We can look forward to seeing most of the main cast throughout Series 6 — Hugh Bonneville, Laura Carmichael, Jim Carter, Brendan Coyle, Michelle Dockery, Kevin Doyle, Joanne Froggatt, Rob James-Collier, Phyllis Logan, Elizabeth McGovern, Sophie McShera, Lesley Nicol, Maggie Smith, and Penelope Wilton — and we will likely see at least some of Allen Leech and Fifi Hart, despite Tom Branson and daughter Sybbie’s move to Boston. Not a given are appearances by Lily James and Matt Barber, as their newlywed characters, Lady Rose and Atticus Alderidge, were headed for America.
Whether Lady Edith finds lasting love, Mr. Carson and Mrs. Hughes have a happily-ever-after as husband and wife, and Mr. Bates and Anna can settle down in peace sans police, we have to wait and see. Ditto if Mr. Molesley and Baxter (Raquel Cassidy) become more than friends, if Thomas makes a new friend post-Jimmy Kent, and if Daisy takes all that learning she’s been doing to go help father-in-law Mr. Mason (Paul Copley) run his farm.

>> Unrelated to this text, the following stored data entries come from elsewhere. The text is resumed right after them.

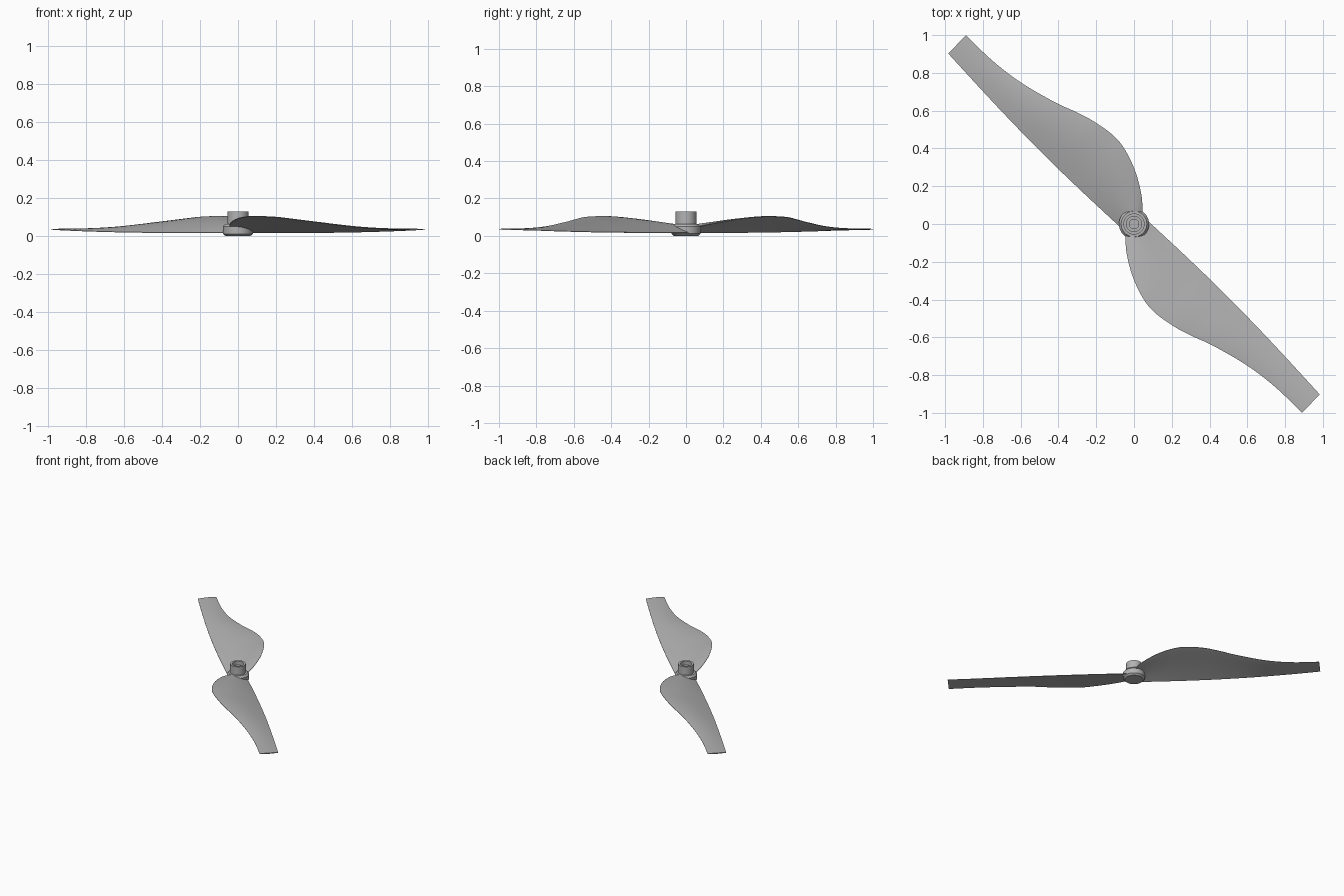
import bpy
import bmesh
import math
from mathutils import Vector

cube = bpy.data.objects.get("Cube")
if cube:
    bpy.data.objects.remove(cube, do_unlink=True)

# Single grey plastic
grey = bpy.data.materials.new("grey plastic")
grey.use_nodes = True
grey.diffuse_color = (0.45, 0.45, 0.45, 1)
grey.node_tree.nodes["Principled BSDF"].inputs["Base Color"].default_value = grey.diffuse_color


def finish(bm, name, angle):
    bmesh.ops.recalc_face_normals(bm, faces=bm.faces)
    mesh = bpy.data.meshes.new(name)
    bm.to_mesh(mesh)
    bm.free()
    mesh.materials.append(grey)
    obj = bpy.data.objects.new(name, mesh)
    bpy.context.collection.objects.link(obj)
    bpy.ops.object.select_all(action="DESELECT")
    obj.select_set(True)
    bpy.context.view_layer.objects.active = obj
    bpy.ops.object.shade_smooth_by_angle(angle=math.radians(angle))
    return obj


def smooth_path(points, steps):
    """Catmull-Rom curve through the points."""
    pts = [Vector(p) for p in points]
    pts = [pts[0] * 2 - pts[1]] + pts + [pts[-1] * 2 - pts[-2]]
    path = []
    for a, b, c, d in zip(pts, pts[1:], pts[2:], pts[3:]):
        for i in range(steps):
            t = i / steps
            path.append((b * 2 + (c - a) * t + (a * 2 - b * 5 + c * 4 - d) * t ** 2
                         + (b * 3 - a - c * 3 + d) * t ** 3) / 2)
    return path + [pts[-2]]


def lead_point(trail):
    """Nearly straight low edge, opposite a point of the raised edge."""
    t = min(max((trail.x - trail.y - 0.06) / 1.82, 0), 1)
    x = 0.075 + 0.908 * t
    y = 0.015 - 0.917 * t + 0.025 * math.sin(math.pi * t)
    return Vector((x, y, 0.017 + 0.017 * t ** 3)), t


def section(trail, count=10):
    """Closed thin airfoil from the raised edge to the low edge and back."""
    lead, t = lead_point(trail)
    half = 0.009 - 0.005 * t
    upper, lower = [], []
    for i in range(count + 1):
        f = (1 - math.cos(math.pi * i / count)) / 2
        p = trail.lerp(lead, f)
        camber = Vector((0, 0, 0.012 * (1 - t) * math.sin(math.pi * f)))
        thick = Vector((0, 0, half * (0.2 + 0.8 * math.sin(math.pi * f ** 0.8))))
        upper.append(p + camber + thick)
        lower.append(p + camber - thick)
    return upper + lower[::-1]


def build_blade(name, turn):
    raised_edge = [
        (-0.045, -0.06, 0.05), (-0.04, -0.15, 0.068), (-0.01, -0.27, 0.089),
        (0.04, -0.38, 0.102), (0.1, -0.46, 0.104), (0.2, -0.535, 0.1),
        (0.3, -0.59, 0.088), (0.42, -0.645, 0.073), (0.6, -0.75, 0.05),
        (0.75, -0.865, 0.039), (0.89, -1, 0.036),
    ]
    bm = bmesh.new()
    rings = [[bm.verts.new(p) for p in section(q)] for q in smooth_path(raised_edge, 5)]
    for a, b in zip(rings, rings[1:]):
        for i in range(len(a)):
            j = (i + 1) % len(a)
            bm.faces.new((a[i], a[j], b[j], b[i]))
    bm.faces.new(rings[0])
    bm.faces.new(rings[-1])
    blade = finish(bm, name, 40)
    blade.rotation_euler.z = turn
    return blade


def build_lathe(name, profile, sides):
    bm = bmesh.new()
    verts = [bm.verts.new((r, 0, z)) for r, z in profile]
    edges = [bm.edges.new(pair) for pair in zip(verts, verts[1:])]
    bmesh.ops.spin(bm, geom=verts + edges, cent=(0, 0, 0), axis=(0, 0, 1),
                   angle=math.tau, steps=sides, use_duplicate=False)
    bmesh.ops.remove_doubles(bm, verts=bm.verts, dist=0.0002)
    return finish(bm, name, 30)


# Two blades, half a turn apart
build_blade("front_blade", 0)
build_blade("back_blade", math.pi)

# Flanged hub with a hollow collar on top
build_lathe("hub_flange", [(0, 0), (0.065, 0), (0.078, 0.012), (0.08, 0.05),
                           (0.068, 0.064), (0, 0.066)], 40)
build_lathe("hub_collar", [(0, 0.06), (0.056, 0.06), (0.056, 0.13), (0.04, 0.13),
                           (0.04, 0.1), (0.025, 0.1), (0.025, 0.07), (0, 0.07)], 32)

Two things are certain: Patricia Hodge (Miranda) is joining the cast for the Christmas episode, due to air in the UK on 25 December 2015, and in February 2016 in the US. And Series 6 revolves around Lady Mary and her love life.

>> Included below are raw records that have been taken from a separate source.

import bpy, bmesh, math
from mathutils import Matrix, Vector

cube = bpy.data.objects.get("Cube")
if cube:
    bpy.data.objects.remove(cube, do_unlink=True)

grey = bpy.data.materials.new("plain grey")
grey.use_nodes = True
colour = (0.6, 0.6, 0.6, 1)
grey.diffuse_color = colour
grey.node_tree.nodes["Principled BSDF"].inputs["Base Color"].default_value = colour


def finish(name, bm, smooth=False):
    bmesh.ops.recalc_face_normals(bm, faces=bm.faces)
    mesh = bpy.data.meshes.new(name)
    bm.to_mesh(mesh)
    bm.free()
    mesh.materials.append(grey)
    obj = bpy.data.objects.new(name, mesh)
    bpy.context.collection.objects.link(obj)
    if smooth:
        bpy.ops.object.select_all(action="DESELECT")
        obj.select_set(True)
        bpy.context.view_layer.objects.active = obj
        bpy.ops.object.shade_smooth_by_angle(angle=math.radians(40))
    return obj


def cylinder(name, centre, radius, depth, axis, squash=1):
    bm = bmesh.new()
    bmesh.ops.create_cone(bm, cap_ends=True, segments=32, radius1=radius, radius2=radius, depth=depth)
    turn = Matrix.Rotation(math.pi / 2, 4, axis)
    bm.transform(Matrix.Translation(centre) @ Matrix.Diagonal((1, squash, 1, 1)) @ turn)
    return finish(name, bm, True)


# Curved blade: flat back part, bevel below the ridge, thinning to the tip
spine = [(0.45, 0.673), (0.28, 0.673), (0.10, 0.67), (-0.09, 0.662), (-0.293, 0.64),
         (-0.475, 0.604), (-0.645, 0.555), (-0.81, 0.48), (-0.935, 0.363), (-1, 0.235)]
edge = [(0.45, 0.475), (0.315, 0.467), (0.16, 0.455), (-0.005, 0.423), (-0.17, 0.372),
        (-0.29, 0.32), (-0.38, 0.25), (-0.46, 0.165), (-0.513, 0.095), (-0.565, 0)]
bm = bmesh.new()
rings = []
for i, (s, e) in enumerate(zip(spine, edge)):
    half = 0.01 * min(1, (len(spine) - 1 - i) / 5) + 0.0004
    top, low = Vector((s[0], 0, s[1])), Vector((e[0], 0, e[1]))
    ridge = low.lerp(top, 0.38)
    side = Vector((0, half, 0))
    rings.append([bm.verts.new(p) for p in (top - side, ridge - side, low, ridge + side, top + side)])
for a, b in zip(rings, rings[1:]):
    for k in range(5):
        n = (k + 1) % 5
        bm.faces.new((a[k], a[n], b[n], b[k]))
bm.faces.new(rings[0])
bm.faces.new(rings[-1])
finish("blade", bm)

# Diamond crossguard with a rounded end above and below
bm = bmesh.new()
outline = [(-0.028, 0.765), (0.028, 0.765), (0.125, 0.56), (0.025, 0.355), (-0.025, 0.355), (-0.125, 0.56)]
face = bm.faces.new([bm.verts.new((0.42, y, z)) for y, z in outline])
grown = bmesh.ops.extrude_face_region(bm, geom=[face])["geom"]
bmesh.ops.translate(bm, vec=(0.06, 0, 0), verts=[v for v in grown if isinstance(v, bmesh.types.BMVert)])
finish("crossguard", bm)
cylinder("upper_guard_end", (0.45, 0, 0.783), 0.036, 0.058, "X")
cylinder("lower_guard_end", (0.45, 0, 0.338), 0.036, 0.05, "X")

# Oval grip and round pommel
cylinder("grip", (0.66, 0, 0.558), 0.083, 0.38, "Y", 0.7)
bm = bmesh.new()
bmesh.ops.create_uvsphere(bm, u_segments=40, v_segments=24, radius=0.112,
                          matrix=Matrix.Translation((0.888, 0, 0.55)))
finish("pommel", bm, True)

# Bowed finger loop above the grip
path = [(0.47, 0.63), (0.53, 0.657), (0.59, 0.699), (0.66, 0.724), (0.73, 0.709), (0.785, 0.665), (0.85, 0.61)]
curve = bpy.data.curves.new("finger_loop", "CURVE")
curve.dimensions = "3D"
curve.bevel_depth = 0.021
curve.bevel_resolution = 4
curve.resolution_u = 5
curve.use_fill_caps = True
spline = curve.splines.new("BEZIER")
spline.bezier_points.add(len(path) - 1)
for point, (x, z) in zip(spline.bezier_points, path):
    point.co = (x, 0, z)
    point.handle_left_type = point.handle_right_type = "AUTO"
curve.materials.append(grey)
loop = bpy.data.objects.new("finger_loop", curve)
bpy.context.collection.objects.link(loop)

Said Gareth Neame, Downton‘s Executive Producer, “I think the final season is very strong and I believe the fans of the show around the world will be happy and satisfied with what happens to our characters.”
At the press launch for the final series, Downton Abbey writer and creator Julian Fellowes said, “The characters have been so real to me for six years. So I do think you have a little sadness. You do feel rather sorry to say goodbye to these people because I’ve enjoyed the creation. I’m sorry to see them go. I’m very unlikely to be involved in anything that is as successful again and so, of course, I say goodbye to these golden years with a slight pang. But it seems the right time to go while we’re still firing.”
It’s been an incredible, record-breaking run for Downton Abbey, which is shown in more than 250 territories worldwide. The program is the highest-rated UK drama of the past decade, averaging 11 million viewers over the course of the last five series and Christmas specials. And in the US Series 5 had a weekly average audience of 12.9 million viewers and was watched by 25.5 million people over its nine-week run on PBS.
The show has so far won three Golden Globe® Awards, three BAFTA Awards, three National Television Awards, three Screen Actors Guild Awards, and a Producers Guild of America Award. And it is the most nominated British show in Emmy® Awards history, with 59 nominations and 11 wins to date.
Its most recent accolade is a BAFTA Special Award, in recognition of its contribution to television in the UK and around the world. The Special Award was presented in front of a live audience at Richmond Theatre during a BAFTA Tribute to the show. (The filming of the event will be broadcast later this year as a BAFTA-ITV Studios co-production for ITV.)
— BAFTA (@BAFTA) August 12, 2015
The BAFTA Tribute to Downton Abbey also includes a retrospective in pictures and the “BAFTA Celebrates Downton Abbey” brochure.
The cast and crew of the show have shed their tears, and ours are on the way.
Downton Abbey: Series 6 premieres next month on ITV and the 3rd of January 2016 on PBS.